The 'Disney touch'
Premiere regularly refers to Disney in its sales pitches and plugs the attendance of young Disney Channel stars at its events, however the business is not affiliated with Disney at all. Despite this, much of the Premiere sales material implies that the young talent the company recruits will get their foot in the door of the lucrative Disney brand.
Additionally, it's been reported that many of the young hopefuls attending these sessions are being pressured into paying for expensive acting classes and portfolios that cost thousands of dollars.
Jenni Anderson is the head of Brent Street Casting, an Australian kids casting agency that's been in business for 25 years. She says she's seen an increase in parents wanting to sign their kids up to talent agencies and at the same time a sharp increase in audition and casting scams that can see parents shelling out money for very little return.
Anderson says she's been contacted by many parents who saw Premiere's advertisements and were keen to participate. "Parents have to be wary," she says, "especially of organisations that offer to take your child overseas, charge high fees and promise the world."
Premiere has been "very clever with the way they market themselves and how their ads are worded," Anderson says. "They aren't actually affiliated with Disney but it reads like they are."
How to spot a good talent agency
Anderson says good agencies will be upfront about a child's chance of success at the first meeting and realistic about the industry.

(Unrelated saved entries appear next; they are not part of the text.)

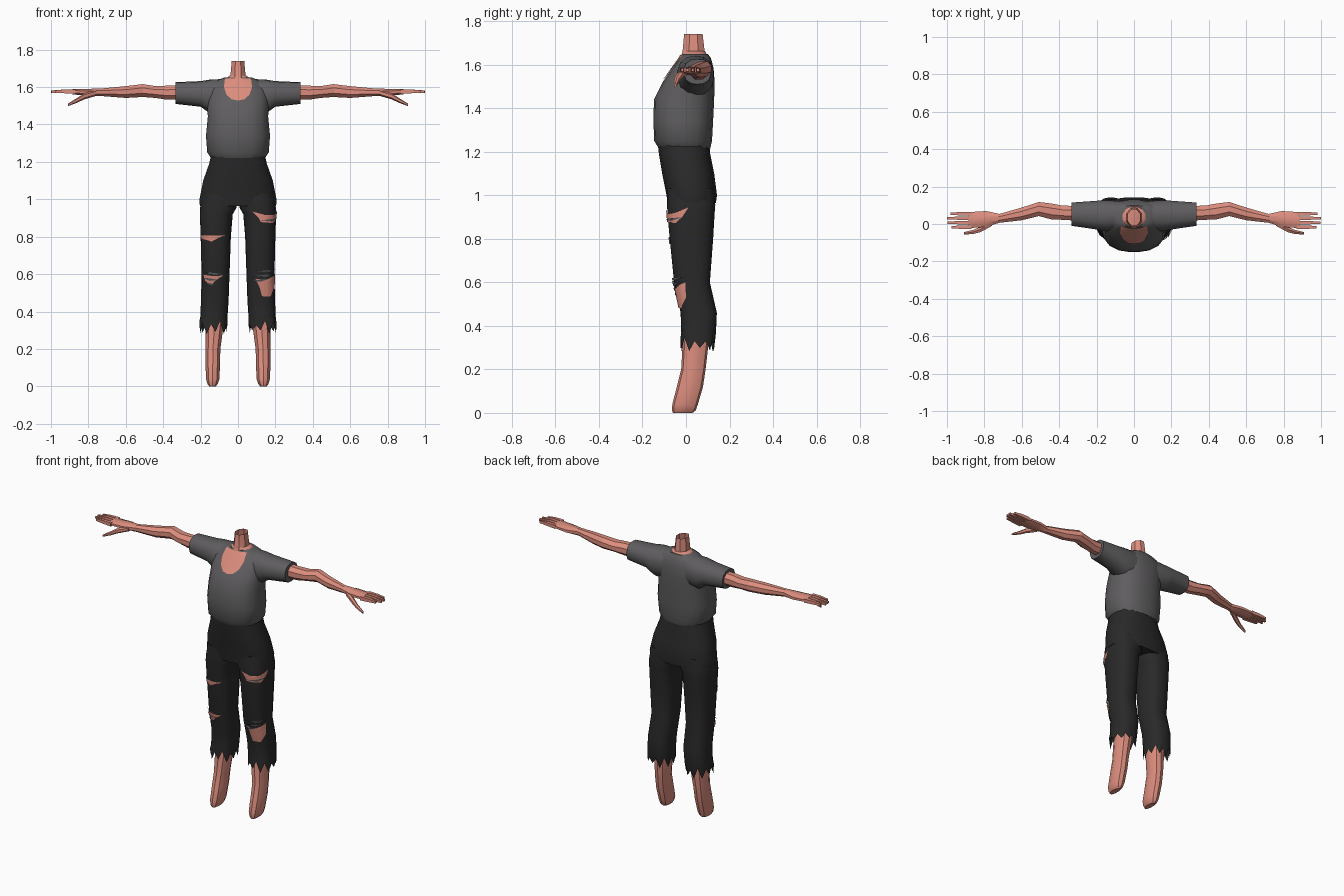
import bpy, bmesh, math, random
from mathutils import Vector
from mathutils.bvhtree import BVHTree

if "Cube" in bpy.data.objects:
    bpy.data.objects.remove(bpy.data.objects["Cube"])

random.seed(4)


def material(name, col):
    m = bpy.data.materials.new(name)
    m.diffuse_color = (*col, 1)
    m.use_nodes = True
    m.node_tree.nodes["Principled BSDF"].inputs["Base Color"].default_value = m.diffuse_color
    return m


SKIN = material("skin", (0.72, 0.27, 0.21))
SHIRT = material("grey_shirt", (0.115, 0.11, 0.115))
CLOTH = material("black_trousers", (0.022, 0.022, 0.022))
FRAY = material("frayed_threads", (0.09, 0.095, 0.105))


def finish(bm, name, mat, angle=40, recalc=True):
    if recalc:
        bmesh.ops.recalc_face_normals(bm, faces=bm.faces)
    me = bpy.data.meshes.new(name)
    bm.to_mesh(me)
    bm.free()
    ob = bpy.data.objects.new(name, me)
    bpy.context.collection.objects.link(ob)
    me.materials.append(mat)
    bpy.ops.object.select_all(action='DESELECT')
    ob.select_set(True)
    bpy.context.view_layer.objects.active = ob
    bpy.ops.object.shade_smooth_by_angle(angle=math.radians(angle))
    return ob


def loft(name, mat, rings, axis='z', n=16, power=2.5, side=1, caps=(True, True), jag=0, angle=40):
    """Rings are (position, low a, high a, low b, high b); a, b = x, y or y, z."""
    bm = bmesh.new()
    loops = []
    for k, (p, a0, a1, b0, b1) in enumerate(rings):
        loop = []
        for i in range(n):
            t = 2 * math.pi * (i + 0.5) / n
            c, s = math.cos(t), math.sin(t)
            r = (abs(c) ** power + abs(s) ** power) ** (-1 / power)
            a = (a0 + a1) / 2 + r * c * (a1 - a0) / 2
            b = (b0 + b1) / 2 + r * s * (b1 - b0) / 2
            q = p
            if jag and k == len(rings) - 1:
                q += (jag if i % 2 else -jag) * random.uniform(0.3, 1.1)
            co = (a, b, q) if axis == 'z' else (q, a, b)
            loop.append(bm.verts.new((co[0] * side, co[1], co[2])))
        loops.append(loop)
    for lo, hi in zip(loops, loops[1:]):
        for i in range(n):
            j = (i + 1) % n
            bm.faces.new((lo[i], lo[j], hi[j], hi[i]))
    if caps[0]:
        bm.faces.new(loops[0][::-1])
    if caps[1]:
        bm.faces.new(loops[-1])
    return finish(bm, name, mat, angle)


def plate(name, mat, target, outline, ray, offset=0.006, steps=5):
    """Thin patch laid on a surface; ray maps 2D outline points to (origin, direction)."""
    me = target.data
    bvh = BVHTree.FromPolygons([v.co for v in me.vertices], [p.vertices[:] for p in me.polygons])
    pts = []
    for p, q in zip(outline, outline[1:] + outline[:1]):
        pts += [Vector(p).lerp(Vector(q), k / 4) for k in range(4)]
    mid = sum(pts, Vector((0, 0))) / len(pts)

    def land(p):
        o, d = ray(p)
        hit = bvh.ray_cast(o, d)[0]
        return (hit if hit else o + d) - d * offset

    bm = bmesh.new()
    centre = bm.verts.new(land(mid))
    prev = None
    for k in range(1, steps + 1):
        cur = [bm.verts.new(land(mid.lerp(p, k / steps))) for p in pts]
        for i in range(len(cur)):
            j = (i + 1) % len(cur)
            bm.faces.new((prev[i], cur[i], cur[j], prev[j]) if prev else (centre, cur[i], cur[j]))
        prev = cur
    out = -ray(mid)[1]
    bm.normal_update()
    if sum(f.normal.dot(out) for f in bm.faces) < 0:
        bmesh.ops.reverse_faces(bm, faces=bm.faces)
    return finish(bm, name, mat, 60, False)


# Shirt body, collar and neck
shirt = loft("shirt_body", SHIRT, [
    (1.215, -.14, .14, -.125, .112), (1.25, -.165, .165, -.147, .12),
    (1.34, -.172, .172, -.15, .125), (1.44, -.162, .162, -.148, .13),
    (1.52, -.165, .165, -.108, .132), (1.585, -.165, .165, -.062, .127),
    (1.63, -.125, .125, -.03, .115), (1.65, -.078, .078, -.018, .10)], n=20)
loft("neck_base", SKIN, [
    (1.645, -.07, .07, -.022, .098), (1.662, -.045, .045, -.018, .09)], n=12, power=2)
loft("neck", SKIN, [
    (1.62, -.05, .05, -.035, .095), (1.66, -.044, .044, -.02, .09),
    (1.74, -.036, .036, -.012, .08)], n=8, power=2, caps=(True, False), angle=30)

# Open neckline
half = [(0, 1.528), (.035, 1.535), (.062, 1.56), (.075, 1.6), (.07, 1.645)]
plate("neckline", SKIN, shirt, half + [(-x, z) for x, z in half[:0:-1]],
      lambda p: (Vector((p.x, -1, p.y)), Vector((0, 1, 0))))

# Hips
loft("trouser_hips", CLOTH, [
    (1.235, -.145, .145, -.13, .108), (1.19, -.155, .155, -.125, .112),
    (1.1, -.187, .187, -.11, .13), (1.0, -.207, .207, -.09, .143),
    (.965, -.205, .205, -.086, .138)], n=16, power=2.7)

legs = {}
for s, tag in ((1, "left"), (-1, "right")):
    # Sleeve
    loft(tag + "_sleeve", SHIRT, [
        (.04, -.02, .12, 1.47, 1.645), (.15, -.04, .128, 1.46, 1.64),
        (.2, -.03, .125, 1.495, 1.632), (.335, -.01, .115, 1.51, 1.626)],
        'x', n=14, side=s)
    # Arm and palm
    loft(tag + "_arm", SKIN, [
        (.30, .015, .1, 1.53, 1.612), (.38, .02, .1, 1.53, 1.61),
        (.44, .022, .112, 1.54, 1.607), (.51, .04, .12, 1.545, 1.618),
        (.6, .018, .09, 1.54, 1.607), (.72, .005, .055, 1.55, 1.595),
        (.79, -.018, .072, 1.552, 1.592), (.885, -.025, .066, 1.56, 1.59)],
        'x', n=8, power=2.2, side=s, angle=25)
    # Fingers
    for k, (y, tip) in enumerate(((.055, .98), (.031, 1.0), (.007, .998), (-.017, .975))):
        loft(f"{tag}_finger_{k + 1}", SKIN, [
            (.87, y - .011, y + .011, 1.562, 1.588), (.93, y - .01, y + .01, 1.566, 1.588),
            (tip, y - .007, y + .007, 1.569, 1.583)], 'x', n=4, power=6, side=s, angle=20)
    # Thumb
    loft(tag + "_thumb", SKIN, [
        (.76, -.012, .02, 1.552, 1.585), (.82, -.045, -.012, 1.535, 1.568),
        (.86, -.055, -.03, 1.517, 1.542), (.908, -.057, -.042, 1.498, 1.512)],
        'x', n=6, power=2.2, side=s, angle=20)
    # Trouser leg with ragged hem
    legs[s] = loft(tag + "_trouser_leg", CLOTH, [
        (1.03, .01, .19, -.085, .128), (.955, .008, .203, -.087, .135),
        (.92, .028, .204, -.086, .132), (.8, .038, .2, -.075, .125),
        (.6, .045, .195, -.055, .11), (.46, .05, .198, -.025, .142),
        (.37, .056, .202, -.022, .138), (.315, .058, .207, -.025, .128)],
        n=20, power=2.6, side=s, caps=(True, False), jag=.033, angle=35)
    # Lower leg and foot
    loft(tag + "_foot", SKIN, [
        (.5, .08, .18, -.01, .105), (.33, .075, .175, -.015, .105),
        (.2, .093, .175, -.022, .09), (.12, .095, .175, -.042, .078),
        (.04, .098, .172, -.063, .055), (.012, .108, .164, -.064, .045),
        (0, .118, .154, -.06, .03)], n=10, power=2.3, side=s, angle=30)


# Rips in the legs: (angle from the front towards the outside, height)
def rip(name, mat, s, outline, offset=.005):
    def ray(p):
        a = math.radians(p.x)
        d = Vector((s * math.sin(a), -math.cos(a), 0))
        return Vector((s * .122, .03, p.y)) + d * .4, -d
    return plate(name, mat, legs[s], outline, ray, offset)


rip("left_thigh_rip", SKIN, 1, [
    (-22, .935), (5, .915), (45, .918), (78, .945), (60, .9), (42, .872), (0, .878), (-5, .9)])
rip("left_knee_rip", SKIN, 1, [
    (-20, .575), (20, .57), (66, .6), (68, .53), (45, .48), (5, .482), (-5, .53)])
rip("right_thigh_rip", SKIN, -1, [
    (-28, .808), (10, .806), (60, .81), (52, .788), (25, .783), (10, .774), (-10, .795)])
rip("right_knee_rip", SKIN, -1, [
    (-28, .592), (10, .59), (50, .598), (40, .565), (15, .538), (0, .565)])

# Loose threads across the knees and thigh
for k, (s, a0, a1, z) in enumerate(((1, -25, 60, .59), (1, -10, 68, .615), (1, -30, 30, .565),
                                    (-1, -30, 45, .6), (-1, -10, 48, .57), (-1, 0, 40, .545),
                                    (1, 0, 62, .888))):
    m = (a0 + a1) / 2
    rip(f"threads_{k + 1}", FRAY, s, [
        (a0, z), (m, z + .007), (a1, z + .011), (m, z - .006)], .008)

She says some schools and agencies offer expensive trips to the US for casting sessions but they're unlikely to be fruitful: "The fact is if a US group is looking to cast an Australian child they will most likely do the casting here anyway."
Anderson says the reputable agencies in Australia are unlikely to conduct mass recruitment campaigns like Premiere's or make over-the-top promises.
"It can be a real racket if parents don't know what they are looking for," she says.
Tips for avoiding dodgy talent agencies
Anderson says while there are always parents and kids hoping for a big break, "the reality is that 99% of actors are out of work most of the time". She says for children interested in the entertainment industry it's best to approach it as something fun to try and that if paid work does come out of it, that's a bonus.
However, if you think your child has got what it takes and you're keen to sign up with an agency, be wary of agencies that:
- sign your child up with no audition process – good agencies will insist on an audition in person or a filmed piece of work
- guarantee work for your child
- demand high upfront fees (while there is usually a fee for a photo portfolio there shouldn't be excessive fees in the thousands)
- have hundreds of children on the books already – the more children the less chance there is of being cast.